The ability of bone to remodel may be impaired by long term administration of bisphosphonate because it induces prolonged suppression of bone turnover, accumulation of micro-damage and it compromises the bone strength and leads to insufficiency stress fracture , but the AFF pathogenetic mechanism has not been defined yet.
The American Society for Bone and Mineral Research (ASBMR) task force suggested several possibile pathogenic mechanisms :
1. Alteration of the normal pattern of collagen cross-linking.
2. Micro-damage accumulation.
3. Increased mineralization.
4. Reduced heterogeneity of mineralization.
5. Variation in bone turnover rate.
6. Reduced vascularity and anti-angiogenic effect.
The ASBMR set major and minor diagnosis criteria.
The major criteria are:
1. The fracture is associated with no or minimal trauma, as in a fall from standing height or less.
2. The fracture line originates at the lateral cortex and is substantially transverse in its orientation, although it may become oblique as it progresses medially across the femur.
4. The fracture is un-comminuted or minimally comminuted.
5. Localized periosteal or endosteal thickening of the lateral cortex is present at the fracture site (“breaking” or “flaring”).
The minor criteria are:
1. Generalized increase in cortical thickness of the femoral diaphysis.
2. Unilateral or bilateral prodromal symptoms, such as dull or aching pain in the groin or thigh.
3. Bilateral incomplete or complete femoral diaphysis fracture.
4. Delayed healing.
We can diagnose AFF if major criteria exist.
Pain, typically sharp, well-localized to the mid or upper thigh, for several weeks to months prior to the fracture are prodromal clinical features. As described by Rizzoli et al.  fractures occur with minimal or no trauma and Giusti et al.  reported about 40% of these fracture occurred with no trauma history. When a patient has such a kind of features in a long-term alendronate therapy the first exam to perform is bilateral radiographs of the femur looking for stress reaction and then if necessary MRI.
The clinical features of these fractures are prodromal pain, typically sharp, well-localized to the mid or upper thigh, for several weeks to months prior to the fracture . As described by Rizzoli et al.  fractures occur with minimal or no trauma and Giusti et al.  reported about 40% of these fracture occurred with no trauma history. Therefore, critical evaluation of patients on long-term bisphosphonate therapy presenting with pain in the thigh is required.
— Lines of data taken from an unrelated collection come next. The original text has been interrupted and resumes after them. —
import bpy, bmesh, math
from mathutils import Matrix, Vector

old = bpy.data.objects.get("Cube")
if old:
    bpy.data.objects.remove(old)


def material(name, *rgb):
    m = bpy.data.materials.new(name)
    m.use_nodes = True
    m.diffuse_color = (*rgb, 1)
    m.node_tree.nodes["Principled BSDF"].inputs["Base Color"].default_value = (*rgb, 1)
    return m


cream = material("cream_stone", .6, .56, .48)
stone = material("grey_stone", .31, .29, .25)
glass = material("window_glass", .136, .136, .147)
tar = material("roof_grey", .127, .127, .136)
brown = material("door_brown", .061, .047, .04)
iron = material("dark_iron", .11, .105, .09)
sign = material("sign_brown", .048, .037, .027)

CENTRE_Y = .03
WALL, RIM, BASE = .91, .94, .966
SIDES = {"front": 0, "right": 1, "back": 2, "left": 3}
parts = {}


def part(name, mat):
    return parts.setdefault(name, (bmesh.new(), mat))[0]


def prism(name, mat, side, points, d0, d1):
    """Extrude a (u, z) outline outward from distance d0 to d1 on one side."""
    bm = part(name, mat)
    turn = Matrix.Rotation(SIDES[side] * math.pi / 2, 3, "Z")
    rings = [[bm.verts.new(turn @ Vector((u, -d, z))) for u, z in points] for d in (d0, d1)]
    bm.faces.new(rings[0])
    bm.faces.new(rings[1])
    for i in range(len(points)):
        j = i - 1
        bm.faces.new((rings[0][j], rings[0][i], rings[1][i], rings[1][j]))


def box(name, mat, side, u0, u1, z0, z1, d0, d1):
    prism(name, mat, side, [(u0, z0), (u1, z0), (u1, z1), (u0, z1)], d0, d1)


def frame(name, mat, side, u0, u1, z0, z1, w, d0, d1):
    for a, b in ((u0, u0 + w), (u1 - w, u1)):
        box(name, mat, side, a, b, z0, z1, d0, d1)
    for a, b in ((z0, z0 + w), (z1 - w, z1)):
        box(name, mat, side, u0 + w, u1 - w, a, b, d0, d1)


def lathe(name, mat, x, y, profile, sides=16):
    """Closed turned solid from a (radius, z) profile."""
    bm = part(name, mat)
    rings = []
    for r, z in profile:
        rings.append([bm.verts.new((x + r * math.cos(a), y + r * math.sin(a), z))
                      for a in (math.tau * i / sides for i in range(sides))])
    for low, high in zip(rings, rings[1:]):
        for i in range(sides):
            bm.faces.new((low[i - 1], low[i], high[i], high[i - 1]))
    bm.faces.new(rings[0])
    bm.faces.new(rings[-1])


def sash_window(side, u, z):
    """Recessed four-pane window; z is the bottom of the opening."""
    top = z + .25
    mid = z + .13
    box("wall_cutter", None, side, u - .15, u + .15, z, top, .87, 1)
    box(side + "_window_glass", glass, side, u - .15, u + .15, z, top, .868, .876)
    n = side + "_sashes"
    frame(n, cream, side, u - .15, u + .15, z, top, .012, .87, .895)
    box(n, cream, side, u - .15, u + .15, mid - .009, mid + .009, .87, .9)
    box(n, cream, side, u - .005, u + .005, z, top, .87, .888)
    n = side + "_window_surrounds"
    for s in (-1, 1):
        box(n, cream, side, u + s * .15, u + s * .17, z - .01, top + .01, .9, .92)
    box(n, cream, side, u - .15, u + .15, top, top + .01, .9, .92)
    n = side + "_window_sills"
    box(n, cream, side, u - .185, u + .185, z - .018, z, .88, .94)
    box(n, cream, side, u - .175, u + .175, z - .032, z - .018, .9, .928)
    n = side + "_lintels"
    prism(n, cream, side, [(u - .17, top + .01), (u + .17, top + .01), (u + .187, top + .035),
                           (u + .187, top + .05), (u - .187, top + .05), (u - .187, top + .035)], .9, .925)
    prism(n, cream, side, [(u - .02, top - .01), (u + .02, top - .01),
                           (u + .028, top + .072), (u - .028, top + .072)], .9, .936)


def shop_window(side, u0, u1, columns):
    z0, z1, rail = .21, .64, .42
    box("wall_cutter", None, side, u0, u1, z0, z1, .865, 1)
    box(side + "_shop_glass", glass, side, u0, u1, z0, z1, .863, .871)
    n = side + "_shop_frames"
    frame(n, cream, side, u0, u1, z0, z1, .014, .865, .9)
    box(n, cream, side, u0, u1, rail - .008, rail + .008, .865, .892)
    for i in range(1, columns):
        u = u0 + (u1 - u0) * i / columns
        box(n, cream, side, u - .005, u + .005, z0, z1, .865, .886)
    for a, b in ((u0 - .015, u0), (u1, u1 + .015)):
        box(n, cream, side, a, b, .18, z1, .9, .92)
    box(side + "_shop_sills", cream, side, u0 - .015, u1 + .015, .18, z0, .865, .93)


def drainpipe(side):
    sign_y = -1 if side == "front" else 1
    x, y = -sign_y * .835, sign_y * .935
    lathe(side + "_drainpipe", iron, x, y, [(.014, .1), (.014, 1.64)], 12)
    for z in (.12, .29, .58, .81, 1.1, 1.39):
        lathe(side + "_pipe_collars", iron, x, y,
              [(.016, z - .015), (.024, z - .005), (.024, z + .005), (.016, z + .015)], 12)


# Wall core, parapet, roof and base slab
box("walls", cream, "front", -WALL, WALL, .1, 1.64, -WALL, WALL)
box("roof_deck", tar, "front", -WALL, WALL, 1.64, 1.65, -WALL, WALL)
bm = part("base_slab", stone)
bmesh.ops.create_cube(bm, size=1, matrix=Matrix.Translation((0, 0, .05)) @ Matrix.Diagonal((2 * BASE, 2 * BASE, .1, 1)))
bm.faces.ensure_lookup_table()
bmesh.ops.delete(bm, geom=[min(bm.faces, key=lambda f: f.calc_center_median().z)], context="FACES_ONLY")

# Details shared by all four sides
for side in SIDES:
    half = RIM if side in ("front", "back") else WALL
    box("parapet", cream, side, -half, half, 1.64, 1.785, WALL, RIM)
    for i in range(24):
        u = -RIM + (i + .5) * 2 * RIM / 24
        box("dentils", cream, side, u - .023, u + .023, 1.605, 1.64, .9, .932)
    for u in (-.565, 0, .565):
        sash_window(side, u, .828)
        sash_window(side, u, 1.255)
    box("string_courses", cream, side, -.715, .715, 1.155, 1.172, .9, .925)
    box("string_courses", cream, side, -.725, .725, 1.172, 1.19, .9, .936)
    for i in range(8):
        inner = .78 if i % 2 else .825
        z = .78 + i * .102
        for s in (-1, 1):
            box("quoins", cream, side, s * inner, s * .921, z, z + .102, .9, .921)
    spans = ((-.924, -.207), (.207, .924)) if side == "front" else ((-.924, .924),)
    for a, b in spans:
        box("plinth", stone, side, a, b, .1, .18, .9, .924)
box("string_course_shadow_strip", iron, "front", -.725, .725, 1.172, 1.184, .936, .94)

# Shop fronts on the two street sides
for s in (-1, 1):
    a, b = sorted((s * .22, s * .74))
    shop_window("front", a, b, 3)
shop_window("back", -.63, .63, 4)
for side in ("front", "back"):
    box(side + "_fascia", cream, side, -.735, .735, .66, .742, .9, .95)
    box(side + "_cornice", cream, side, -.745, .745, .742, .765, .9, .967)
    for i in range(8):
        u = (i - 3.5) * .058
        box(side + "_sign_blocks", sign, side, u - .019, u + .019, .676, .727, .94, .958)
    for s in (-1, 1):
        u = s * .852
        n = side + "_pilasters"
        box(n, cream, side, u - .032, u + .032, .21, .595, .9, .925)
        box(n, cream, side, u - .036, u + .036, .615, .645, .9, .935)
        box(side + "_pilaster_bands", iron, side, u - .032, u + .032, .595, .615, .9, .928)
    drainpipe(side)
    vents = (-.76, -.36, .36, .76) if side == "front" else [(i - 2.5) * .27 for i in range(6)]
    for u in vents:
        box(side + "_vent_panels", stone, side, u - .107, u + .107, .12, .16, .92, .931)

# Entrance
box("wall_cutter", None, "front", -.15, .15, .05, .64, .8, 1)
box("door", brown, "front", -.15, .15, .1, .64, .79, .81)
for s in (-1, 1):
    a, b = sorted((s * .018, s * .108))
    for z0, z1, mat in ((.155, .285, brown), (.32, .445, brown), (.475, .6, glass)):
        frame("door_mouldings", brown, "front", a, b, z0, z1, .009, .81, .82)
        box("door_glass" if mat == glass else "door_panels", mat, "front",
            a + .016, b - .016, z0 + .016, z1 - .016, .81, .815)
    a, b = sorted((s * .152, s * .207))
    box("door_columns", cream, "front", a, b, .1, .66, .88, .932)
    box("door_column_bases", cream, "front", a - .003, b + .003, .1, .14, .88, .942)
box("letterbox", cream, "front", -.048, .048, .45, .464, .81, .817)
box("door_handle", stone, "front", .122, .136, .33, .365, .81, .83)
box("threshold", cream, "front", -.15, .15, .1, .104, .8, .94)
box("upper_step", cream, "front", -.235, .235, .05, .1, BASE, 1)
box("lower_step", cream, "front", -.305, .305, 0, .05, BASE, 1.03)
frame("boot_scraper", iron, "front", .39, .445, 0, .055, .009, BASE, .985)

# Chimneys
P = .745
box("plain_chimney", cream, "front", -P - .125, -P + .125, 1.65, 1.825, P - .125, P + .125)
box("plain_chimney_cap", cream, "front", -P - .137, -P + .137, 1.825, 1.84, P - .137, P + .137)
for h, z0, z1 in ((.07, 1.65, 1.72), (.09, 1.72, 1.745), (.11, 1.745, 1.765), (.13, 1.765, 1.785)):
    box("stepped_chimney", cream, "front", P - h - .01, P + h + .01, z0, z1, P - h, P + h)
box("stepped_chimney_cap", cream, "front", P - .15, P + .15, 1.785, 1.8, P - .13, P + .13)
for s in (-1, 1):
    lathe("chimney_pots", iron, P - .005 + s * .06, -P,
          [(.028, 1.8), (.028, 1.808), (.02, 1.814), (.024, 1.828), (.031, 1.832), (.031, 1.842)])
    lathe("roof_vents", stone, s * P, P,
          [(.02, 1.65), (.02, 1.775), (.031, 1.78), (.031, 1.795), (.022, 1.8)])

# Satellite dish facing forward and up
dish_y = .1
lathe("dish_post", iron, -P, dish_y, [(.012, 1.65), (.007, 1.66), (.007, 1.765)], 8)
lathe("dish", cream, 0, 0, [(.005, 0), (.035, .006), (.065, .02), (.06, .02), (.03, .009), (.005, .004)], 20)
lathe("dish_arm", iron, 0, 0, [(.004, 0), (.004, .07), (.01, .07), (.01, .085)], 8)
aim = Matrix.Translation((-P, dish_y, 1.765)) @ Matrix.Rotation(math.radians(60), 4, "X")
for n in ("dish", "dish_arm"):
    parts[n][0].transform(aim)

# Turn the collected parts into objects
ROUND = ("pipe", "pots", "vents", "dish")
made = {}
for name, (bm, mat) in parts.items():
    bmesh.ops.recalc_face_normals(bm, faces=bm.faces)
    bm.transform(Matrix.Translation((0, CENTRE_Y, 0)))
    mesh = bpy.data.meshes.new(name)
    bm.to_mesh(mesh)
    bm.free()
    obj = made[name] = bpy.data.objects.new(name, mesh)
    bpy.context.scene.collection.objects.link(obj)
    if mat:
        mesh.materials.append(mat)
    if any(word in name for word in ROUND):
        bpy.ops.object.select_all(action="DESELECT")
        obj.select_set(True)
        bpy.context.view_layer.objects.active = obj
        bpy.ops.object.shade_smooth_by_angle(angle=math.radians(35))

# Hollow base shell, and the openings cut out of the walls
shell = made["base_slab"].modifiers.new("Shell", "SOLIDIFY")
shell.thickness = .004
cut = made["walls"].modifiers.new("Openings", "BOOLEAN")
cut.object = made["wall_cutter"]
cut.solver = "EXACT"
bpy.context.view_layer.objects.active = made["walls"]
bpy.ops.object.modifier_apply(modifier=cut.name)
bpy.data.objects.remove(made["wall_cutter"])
Routine bilateral radiographs of the femur looking for stress reaction is required and if necessary, advanced imaging such as bone scan or magnetic resonance imaging should be considered. Silverman and Christiansen  proposed the concept of a “drug holiday”, based on evidence of sustained protection from increased bone turnover and fracture in patients who had received bisphosphonate therapy 5 or more years.
In conclusion, we suggest discontinuation of long-term bisphosphonate therapy after 4-5 years in patient with osteoporosis and, in case of thigh pain, we ask for X-Rays in order to confirm the diagnosis of AFF. The orthopedic surgical therapy can be closed reduction and internal fixation. Orthopedic follow-up is based on periodic clinical examinations and 1-3-6-12 months postoperative X-Rays.